*** LISTED RECORDS ***

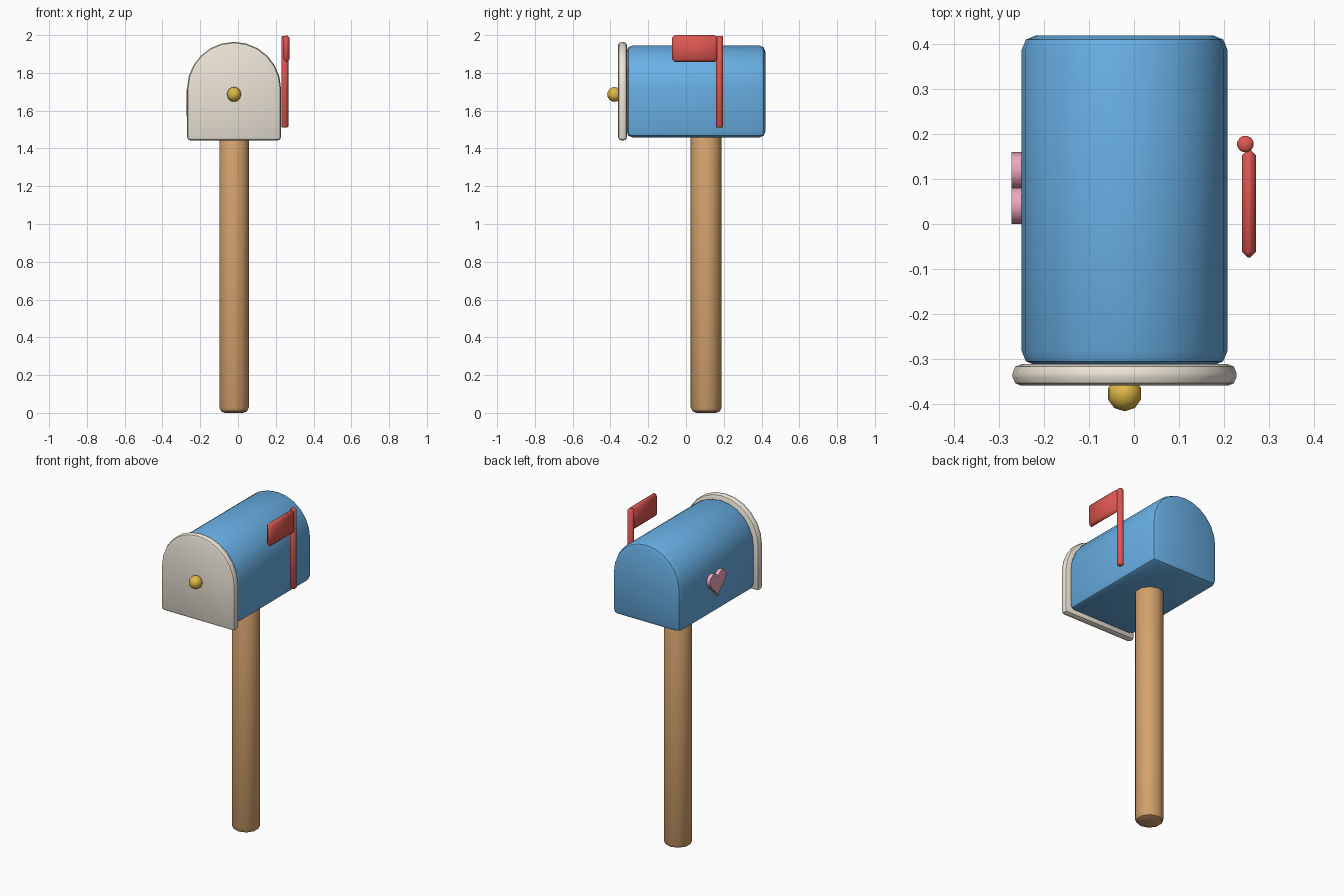
import bpy, bmesh
from math import sin, cos, pi, radians
from mathutils import Vector

if "Cube" in bpy.data.objects:
    bpy.data.objects.remove(bpy.data.objects["Cube"])

CX = -0.021  # centre line of the box and post


def material(name, rgb):
    m = bpy.data.materials.new(name)
    m.diffuse_color = (*[(c / 255) ** 2.2 for c in rgb], 1)
    m.use_nodes = True
    m.node_tree.nodes["Principled BSDF"].inputs["Base Color"].default_value = m.diffuse_color
    return m


BLUE = material("blue paint", (104, 174, 228))
CREAM = material("cream paint", (236, 229, 214))
WOOD = material("wood", (210, 160, 108))
RED = material("red paint", (222, 88, 82))
GOLD = material("brass", (222, 182, 72))
PINK = material("pink paint", (238, 165, 190))


def finish(ob, name, mat, bevel=0, segments=2, angle=40):
    ob.name = name
    ob.data.materials.append(mat)
    bpy.ops.object.select_all(action='DESELECT')
    ob.select_set(True)
    bpy.context.view_layer.objects.active = ob
    if bevel:
        mod = ob.modifiers.new("Bevel", 'BEVEL')
        mod.width, mod.segments = bevel, segments
        mod.limit_method, mod.angle_limit = 'ANGLE', radians(40)
        bpy.ops.object.modifier_apply(modifier=mod.name)
    bpy.ops.object.shade_smooth_by_angle(angle=radians(angle))
    return ob


def extrude_profile(points, offset):
    """Solid made by sweeping a closed outline along an offset."""
    bm = bmesh.new()
    face = bm.faces.new([bm.verts.new(p) for p in points])
    new = bmesh.ops.extrude_face_region(bm, geom=[face])["geom"]
    bmesh.ops.translate(bm, vec=Vector(offset),
                        verts=[v for v in new if isinstance(v, bmesh.types.BMVert)])
    bmesh.ops.recalc_face_normals(bm, faces=bm.faces)
    me = bpy.data.meshes.new("solid")
    bm.to_mesh(me)
    bm.free()
    ob = bpy.data.objects.new("solid", me)
    bpy.context.collection.objects.link(ob)
    return ob


def arch(r, bottom, spring, y0, y1):
    pts = [(CX - r, y0, bottom), (CX + r, y0, bottom)]
    pts += [(CX + r * cos(pi * i / 12), y0, spring + r * sin(pi * i / 12)) for i in range(13)]
    return extrude_profile(pts, (0, y1 - y0, 0))


def cylinder(sides, r, x, y, z0, z1):
    bpy.ops.mesh.primitive_cylinder_add(vertices=sides, radius=r, depth=z1 - z0,
                                        location=(x, y, (z0 + z1) / 2))
    return bpy.context.object


# Arched box and its front door
finish(arch(0.229, 1.458, 1.716, -0.315, 0.42), "mailbox_body", BLUE, 0.032)
finish(arch(0.249, 1.442, 1.715, -0.36, -0.312), "front_door", CREAM, 0.019)

# Post
finish(cylinder(10, 0.082, CX, 0.107, 0, 1.49), "post", WOOD, 0.03)

# Door knob
bpy.ops.mesh.primitive_uv_sphere_add(segments=10, ring_count=8, radius=0.039,
                                     location=(CX, -0.378, 1.686))
finish(bpy.context.object, "door_knob", GOLD, angle=60)

# Signal flag
finish(cylinder(6, 0.021, 0.248, 0.178, 1.51, 1.996), "flag_pole", RED, 0.006, 1, 65)
bpy.ops.mesh.primitive_cube_add(size=1, location=(0.256, 0.046, 1.929))
flag = bpy.context.object
flag.scale = (0.032, 0.242, 0.142)
bpy.ops.object.transform_apply(location=False, rotation=False, scale=True)
finish(flag, "flag", RED, 0.014, 1, 50)

# Heart on the left side
heart = []
for i in range(24):
    t = 2 * pi * i / 24
    heart.append((-0.273, 0.08 + 0.08 * sin(t) ** 3,
                  1.654 + 0.005 * (13 * cos(t) - 5 * cos(2 * t) - 2 * cos(3 * t) - cos(4 * t))))
finish(extrude_profile(heart, (0.035, 0, 0)), "heart", PINK)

***

_TASK OBJECTIVE_.
All of the material should be reproduced exactly, apart from the pictures.

_EXPECTED ANSWER_.
import bpy, bmesh
from math import sin, cos, pi, radians
from mathutils import Vector

if "Cube" in bpy.data.objects:
    bpy.data.objects.remove(bpy.data.objects["Cube"])

CX = -0.021  # centre line of the box and post


def material(name, rgb):
    m = bpy.data.materials.new(name)
    m.diffuse_color = (*[(c / 255) ** 2.2 for c in rgb], 1)
    m.use_nodes = True
    m.node_tree.nodes["Principled BSDF"].inputs["Base Color"].default_value = m.diffuse_color
    return m


BLUE = material("blue paint", (104, 174, 228))
CREAM = material("cream paint", (236, 229, 214))
WOOD = material("wood", (210, 160, 108))
RED = material("red paint", (222, 88, 82))
GOLD = material("brass", (222, 182, 72))
PINK = material("pink paint", (238, 165, 190))


def finish(ob, name, mat, bevel=0, segments=2, angle=40):
    ob.name = name
    ob.data.materials.append(mat)
    bpy.ops.object.select_all(action='DESELECT')
    ob.select_set(True)
    bpy.context.view_layer.objects.active = ob
    if bevel:
        mod = ob.modifiers.new("Bevel", 'BEVEL')
        mod.width, mod.segments = bevel, segments
        mod.limit_method, mod.angle_limit = 'ANGLE', radians(40)
        bpy.ops.object.modifier_apply(modifier=mod.name)
    bpy.ops.object.shade_smooth_by_angle(angle=radians(angle))
    return ob


def extrude_profile(points, offset):
    """Solid made by sweeping a closed outline along an offset."""
    bm = bmesh.new()
    face = bm.faces.new([bm.verts.new(p) for p in points])
    new = bmesh.ops.extrude_face_region(bm, geom=[face])["geom"]
    bmesh.ops.translate(bm, vec=Vector(offset),
                        verts=[v for v in new if isinstance(v, bmesh.types.BMVert)])
    bmesh.ops.recalc_face_normals(bm, faces=bm.faces)
    me = bpy.data.meshes.new("solid")
    bm.to_mesh(me)
    bm.free()
    ob = bpy.data.objects.new("solid", me)
    bpy.context.collection.objects.link(ob)
    return ob


def arch(r, bottom, spring, y0, y1):
    pts = [(CX - r, y0, bottom), (CX + r, y0, bottom)]
    pts += [(CX + r * cos(pi * i / 12), y0, spring + r * sin(pi * i / 12)) for i in range(13)]
    return extrude_profile(pts, (0, y1 - y0, 0))


def cylinder(sides, r, x, y, z0, z1):
    bpy.ops.mesh.primitive_cylinder_add(vertices=sides, radius=r, depth=z1 - z0,
                                        location=(x, y, (z0 + z1) / 2))
    return bpy.context.object


# Arched box and its front door
finish(arch(0.229, 1.458, 1.716, -0.315, 0.42), "mailbox_body", BLUE, 0.032)
finish(arch(0.249, 1.442, 1.715, -0.36, -0.312), "front_door", CREAM, 0.019)

# Post
finish(cylinder(10, 0.082, CX, 0.107, 0, 1.49), "post", WOOD, 0.03)

# Door knob
bpy.ops.mesh.primitive_uv_sphere_add(segments=10, ring_count=8, radius=0.039,
                                     location=(CX, -0.378, 1.686))
finish(bpy.context.object, "door_knob", GOLD, angle=60)

# Signal flag
finish(cylinder(6, 0.021, 0.248, 0.178, 1.51, 1.996), "flag_pole", RED, 0.006, 1, 65)
bpy.ops.mesh.primitive_cube_add(size=1, location=(0.256, 0.046, 1.929))
flag = bpy.context.object
flag.scale = (0.032, 0.242, 0.142)
bpy.ops.object.transform_apply(location=False, rotation=False, scale=True)
finish(flag, "flag", RED, 0.014, 1, 50)

# Heart on the left side
heart = []
for i in range(24):
    t = 2 * pi * i / 24
    heart.append((-0.273, 0.08 + 0.08 * sin(t) ** 3,
                  1.654 + 0.005 * (13 * cos(t) - 5 * cos(2 * t) - 2 * cos(3 * t) - cos(4 * t))))
finish(extrude_profile(heart, (0.035, 0, 0)), "heart", PINK)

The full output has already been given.